[[ Provided records open ]]

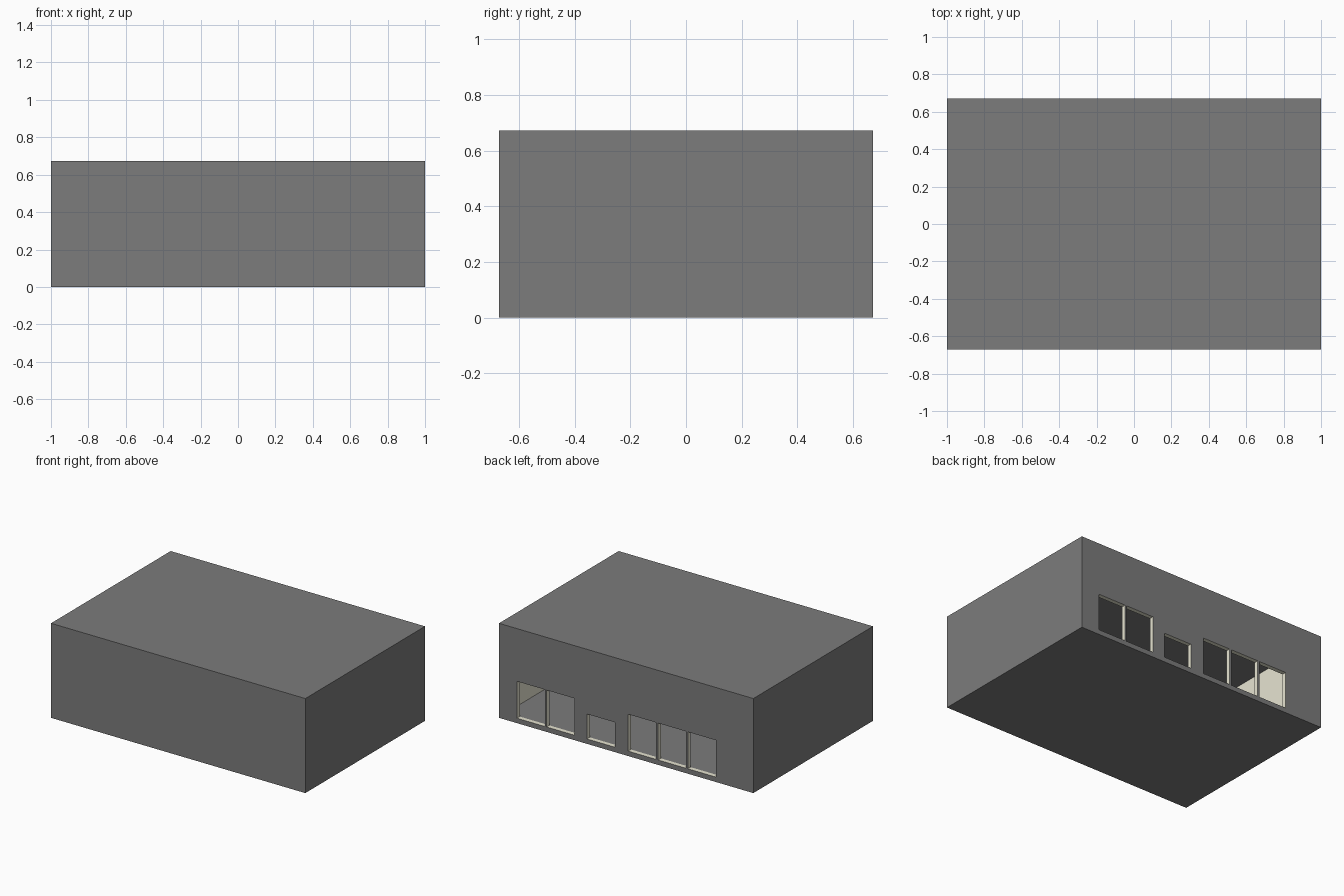
import bpy

if "Cube" in bpy.data.objects:
    bpy.data.objects.remove(bpy.data.objects["Cube"])

W, D, H, T = 1.0, 0.672, 0.672, 0.031   # half width, half depth, height, wall thickness


def material(name, rgb):
    m = bpy.data.materials.new(name)
    m.diffuse_color = (*rgb, 1)
    m.use_nodes = True
    m.node_tree.nodes["Principled BSDF"].inputs["Base Color"].default_value = m.diffuse_color
    return m


def box(name, lo, hi):
    bpy.ops.mesh.primitive_cube_add(size=1, location=[(a + b) / 2 for a, b in zip(lo, hi)])
    o = bpy.context.object
    o.name = name
    o.scale = [b - a for a, b in zip(lo, hi)]
    bpy.ops.object.transform_apply(location=True, rotation=False, scale=True)
    return o


# Outer building block
building = box("building_shell", (-W, -D, 0), (W, D, H))

# Hollow room, then the row of openings in the back wall
cutters = [box("room_cutter", (-W + T, -D + T, T), (W - T, D - T, H - T))]
openings = [(0.748, 0.297), (0.516, 0.297), (0.198, 0.212),
            (-0.126, 0.297), (-0.361, 0.297), (-0.595, 0.297)]   # centre x, top z
for i, (x, top) in enumerate(openings):
    cutters.append(box(f"window_cutter_{i + 1}", (x - 0.11, D - 2 * T, 0.035),
                       (x + 0.11, D + 0.1, top)))
for c in cutters:
    mod = building.modifiers.new(c.name, 'BOOLEAN')
    mod.operation = 'DIFFERENCE'
    mod.solver = 'EXACT'
    mod.object = c

# Bake the cuts and discard the cutters
deps = bpy.context.evaluated_depsgraph_get()
mesh = bpy.data.meshes.new_from_object(building.evaluated_get(deps))
building.modifiers.clear()
building.data = mesh
for c in cutters:
    bpy.data.objects.remove(c)

# Dark shell, floor and ceiling; pale inner walls and window reveals
mesh.materials.clear()
mesh.materials.append(material("dark_grey", (0.2, 0.2, 0.2)))
mesh.materials.append(material("pale_plaster", (0.8, 0.78, 0.64)))
for p in mesh.polygons:
    c, e = p.center, 0.002
    outside = abs(c.x) > W - e or abs(c.y) > D - e or c.z < e or c.z > H - e
    slab = abs(p.normal.z) > 0.9 and c.y < D - T
    p.material_index = 0 if outside or slab else 1
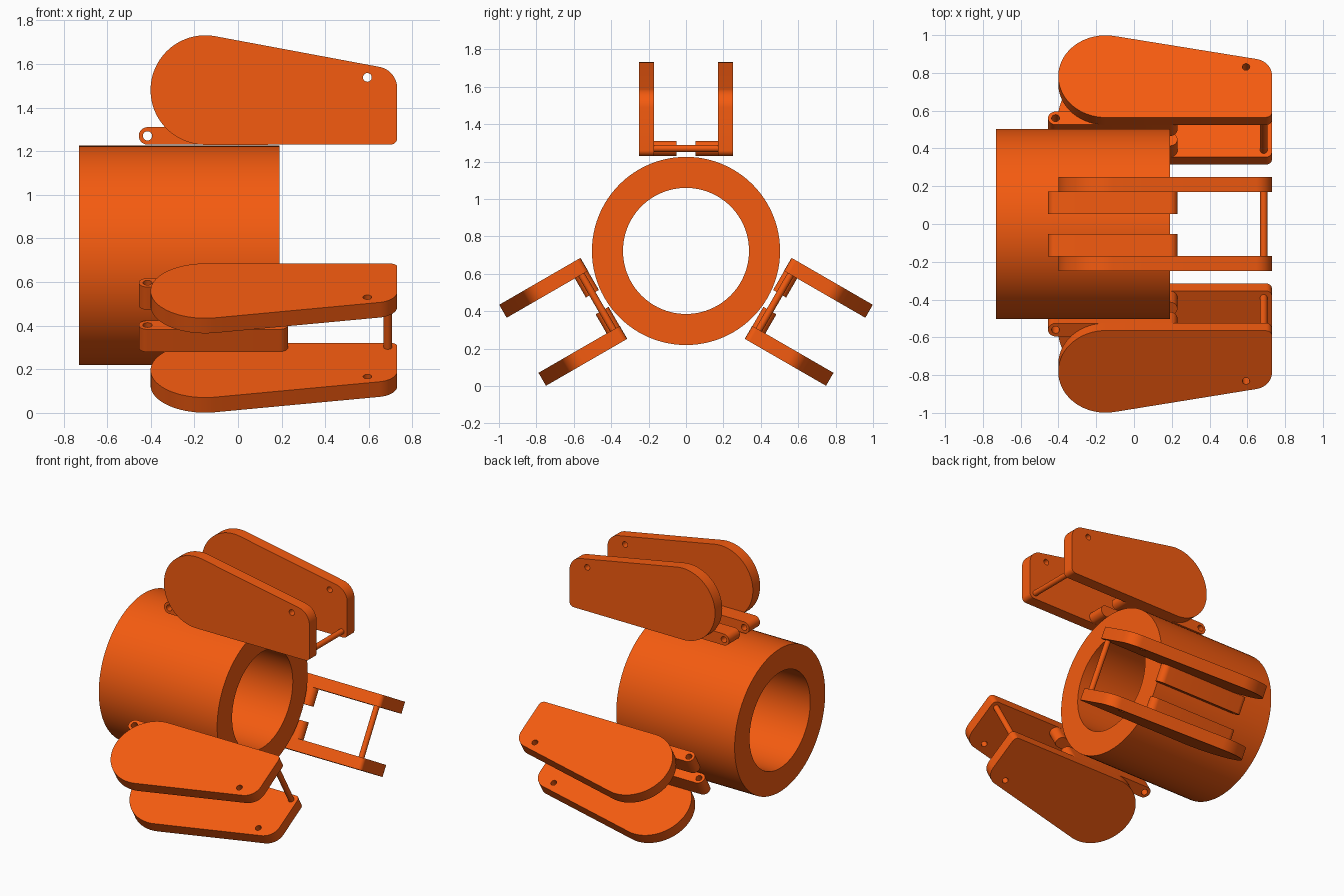
import bpy, bmesh
from math import sin, cos, radians
from mathutils import Matrix

if "Cube" in bpy.data.objects:
    bpy.data.objects.remove(bpy.data.objects["Cube"])

ZC = 0.722      # height of the tube axis
BASE = 0.508    # distance from axis to the underside of the brackets

orange = bpy.data.materials.new("orange")
orange.diffuse_color = (0.91, 0.105, 0.005, 1)
orange.use_nodes = True
orange.node_tree.nodes["Principled BSDF"].inputs["Base Color"].default_value = orange.diffuse_color


def arc(cx, cy, r, a0, a1, n):
    return [(cx + r * cos(radians(a0 + (a1 - a0) * i / n)),
             cy + r * sin(radians(a0 + (a1 - a0) * i / n))) for i in range(n + 1)]


def circle(cx, cy, r, n=32):
    return arc(cx, cy, r, 0, 360, n)[:-1]


def extrude(name, loops, thickness, matrix):
    """Extrude closed outlines (inner ones become holes), centred on the profile plane."""
    curve = bpy.data.curves.new(name, 'CURVE')
    curve.dimensions = '2D'
    curve.fill_mode = 'BOTH'
    curve.extrude = thickness / 2
    for pts in loops:
        s = curve.splines.new('POLY')
        s.points.add(len(pts) - 1)
        for p, (x, y) in zip(s.points, pts):
            p.co = (x, y, 0, 1)
        s.use_cyclic_u = True
    tmp = bpy.data.objects.new(name + "_profile", curve)
    bpy.context.collection.objects.link(tmp)
    dg = bpy.context.evaluated_depsgraph_get()
    mesh = bpy.data.meshes.new_from_object(tmp.evaluated_get(dg))
    bpy.data.objects.remove(tmp)
    bpy.data.curves.remove(curve)
    bm = bmesh.new()
    bm.from_mesh(mesh)
    bmesh.ops.remove_doubles(bm, verts=bm.verts, dist=1e-5)
    bmesh.ops.recalc_face_normals(bm, faces=bm.faces)
    bm.to_mesh(mesh)
    bm.free()
    mesh.name = name
    mesh.materials.clear()
    mesh.materials.append(orange)
    obj = bpy.data.objects.new(name, mesh)
    bpy.context.collection.objects.link(obj)
    obj.matrix_world = matrix
    bpy.ops.object.select_all(action='DESELECT')
    obj.select_set(True)
    bpy.context.view_layer.objects.active = obj
    bpy.ops.object.shade_smooth_by_angle(angle=radians(30))
    return obj


# Main tube along x
extrude("tube", [circle(0, 0, 0.503, 96), circle(0, 0, 0.337, 96)], 0.92,
        Matrix.Translation((-0.27, 0, ZC)) @ Matrix.Rotation(radians(90), 4, 'Y'))

# Side profiles: x along the tube, y radially outward
plate = (arc(-0.15, BASE + 0.25, 0.251, 270, 80, 48)
         + arc(0.63, BASE + 0.258, 0.1, 80, 0, 12)
         + arc(0.70, BASE + 0.03, 0.03, 0, -90, 8))
plate_hole = circle(0.593, BASE + 0.308, 0.02)
lug = arc(-0.415, BASE + 0.04, 0.04, 270, 90, 20) + arc(0.19, BASE + 0.04, 0.04, 90, -90, 20)
lug_hole = circle(-0.415, BASE + 0.04, 0.021)
rod = circle(0.687, BASE + 0.04, 0.019)

# Three brackets spaced evenly around the tube
for i in range(3):
    frame = Matrix.Translation((0, 0, ZC)) @ Matrix.Rotation(radians(120 * i), 4, 'X')

    def at(y):
        return frame @ Matrix.Translation((0, y, 0)) @ Matrix.Rotation(radians(90), 4, 'X')

    for side, s in (("left", -1), ("right", 1)):
        extrude(f"bracket_{i + 1}_{side}_plate", [plate, plate_hole], 0.08, at(s * 0.21))
        extrude(f"bracket_{i + 1}_{side}_lug", [lug, lug_hole], 0.12, at(s * 0.112))
    extrude(f"bracket_{i + 1}_rod", [rod], 0.36, at(0))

[[ Provided records closed ]]

* **Your task**:
These entries are to be printed again word for word, except for the pictures.

* **Your solution**:
import bpy

if "Cube" in bpy.data.objects:
    bpy.data.objects.remove(bpy.data.objects["Cube"])

W, D, H, T = 1.0, 0.672, 0.672, 0.031   # half width, half depth, height, wall thickness


def material(name, rgb):
    m = bpy.data.materials.new(name)
    m.diffuse_color = (*rgb, 1)
    m.use_nodes = True
    m.node_tree.nodes["Principled BSDF"].inputs["Base Color"].default_value = m.diffuse_color
    return m


def box(name, lo, hi):
    bpy.ops.mesh.primitive_cube_add(size=1, location=[(a + b) / 2 for a, b in zip(lo, hi)])
    o = bpy.context.object
    o.name = name
    o.scale = [b - a for a, b in zip(lo, hi)]
    bpy.ops.object.transform_apply(location=True, rotation=False, scale=True)
    return o


# Outer building block
building = box("building_shell", (-W, -D, 0), (W, D, H))

# Hollow room, then the row of openings in the back wall
cutters = [box("room_cutter", (-W + T, -D + T, T), (W - T, D - T, H - T))]
openings = [(0.748, 0.297), (0.516, 0.297), (0.198, 0.212),
            (-0.126, 0.297), (-0.361, 0.297), (-0.595, 0.297)]   # centre x, top z
for i, (x, top) in enumerate(openings):
    cutters.append(box(f"window_cutter_{i + 1}", (x - 0.11, D - 2 * T, 0.035),
                       (x + 0.11, D + 0.1, top)))
for c in cutters:
    mod = building.modifiers.new(c.name, 'BOOLEAN')
    mod.operation = 'DIFFERENCE'
    mod.solver = 'EXACT'
    mod.object = c

# Bake the cuts and discard the cutters
deps = bpy.context.evaluated_depsgraph_get()
mesh = bpy.data.meshes.new_from_object(building.evaluated_get(deps))
building.modifiers.clear()
building.data = mesh
for c in cutters:
    bpy.data.objects.remove(c)

# Dark shell, floor and ceiling; pale inner walls and window reveals
mesh.materials.clear()
mesh.materials.append(material("dark_grey", (0.2, 0.2, 0.2)))
mesh.materials.append(material("pale_plaster", (0.8, 0.78, 0.64)))
for p in mesh.polygons:
    c, e = p.center, 0.002
    outside = abs(c.x) > W - e or abs(c.y) > D - e or c.z < e or c.z > H - e
    slab = abs(p.normal.z) > 0.9 and c.y < D - T
    p.material_index = 0 if outside or slab else 1
import bpy, bmesh
from math import sin, cos, radians
from mathutils import Matrix

if "Cube" in bpy.data.objects:
    bpy.data.objects.remove(bpy.data.objects["Cube"])

ZC = 0.722      # height of the tube axis
BASE = 0.508    # distance from axis to the underside of the brackets

orange = bpy.data.materials.new("orange")
orange.diffuse_color = (0.91, 0.105, 0.005, 1)
orange.use_nodes = True
orange.node_tree.nodes["Principled BSDF"].inputs["Base Color"].default_value = orange.diffuse_color


def arc(cx, cy, r, a0, a1, n):
    return [(cx + r * cos(radians(a0 + (a1 - a0) * i / n)),
             cy + r * sin(radians(a0 + (a1 - a0) * i / n))) for i in range(n + 1)]


def circle(cx, cy, r, n=32):
    return arc(cx, cy, r, 0, 360, n)[:-1]


def extrude(name, loops, thickness, matrix):
    """Extrude closed outlines (inner ones become holes), centred on the profile plane."""
    curve = bpy.data.curves.new(name, 'CURVE')
    curve.dimensions = '2D'
    curve.fill_mode = 'BOTH'
    curve.extrude = thickness / 2
    for pts in loops:
        s = curve.splines.new('POLY')
        s.points.add(len(pts) - 1)
        for p, (x, y) in zip(s.points, pts):
            p.co = (x, y, 0, 1)
        s.use_cyclic_u = True
    tmp = bpy.data.objects.new(name + "_profile", curve)
    bpy.context.collection.objects.link(tmp)
    dg = bpy.context.evaluated_depsgraph_get()
    mesh = bpy.data.meshes.new_from_object(tmp.evaluated_get(dg))
    bpy.data.objects.remove(tmp)
    bpy.data.curves.remove(curve)
    bm = bmesh.new()
    bm.from_mesh(mesh)
    bmesh.ops.remove_doubles(bm, verts=bm.verts, dist=1e-5)
    bmesh.ops.recalc_face_normals(bm, faces=bm.faces)
    bm.to_mesh(mesh)
    bm.free()
    mesh.name = name
    mesh.materials.clear()
    mesh.materials.append(orange)
    obj = bpy.data.objects.new(name, mesh)
    bpy.context.collection.objects.link(obj)
    obj.matrix_world = matrix
    bpy.ops.object.select_all(action='DESELECT')
    obj.select_set(True)
    bpy.context.view_layer.objects.active = obj
    bpy.ops.object.shade_smooth_by_angle(angle=radians(30))
    return obj


# Main tube along x
extrude("tube", [circle(0, 0, 0.503, 96), circle(0, 0, 0.337, 96)], 0.92,
        Matrix.Translation((-0.27, 0, ZC)) @ Matrix.Rotation(radians(90), 4, 'Y'))

# Side profiles: x along the tube, y radially outward
plate = (arc(-0.15, BASE + 0.25, 0.251, 270, 80, 48)
         + arc(0.63, BASE + 0.258, 0.1, 80, 0, 12)
         + arc(0.70, BASE + 0.03, 0.03, 0, -90, 8))
plate_hole = circle(0.593, BASE + 0.308, 0.02)
lug = arc(-0.415, BASE + 0.04, 0.04, 270, 90, 20) + arc(0.19, BASE + 0.04, 0.04, 90, -90, 20)
lug_hole = circle(-0.415, BASE + 0.04, 0.021)
rod = circle(0.687, BASE + 0.04, 0.019)

# Three brackets spaced evenly around the tube
for i in range(3):
    frame = Matrix.Translation((0, 0, ZC)) @ Matrix.Rotation(radians(120 * i), 4, 'X')

    def at(y):
        return frame @ Matrix.Translation((0, y, 0)) @ Matrix.Rotation(radians(90), 4, 'X')

    for side, s in (("left", -1), ("right", 1)):
        extrude(f"bracket_{i + 1}_{side}_plate", [plate, plate_hole], 0.08, at(s * 0.21))
        extrude(f"bracket_{i + 1}_{side}_lug", [lug, lug_hole], 0.12, at(s * 0.112))
    extrude(f"bracket_{i + 1}_rod", [rod], 0.36, at(0))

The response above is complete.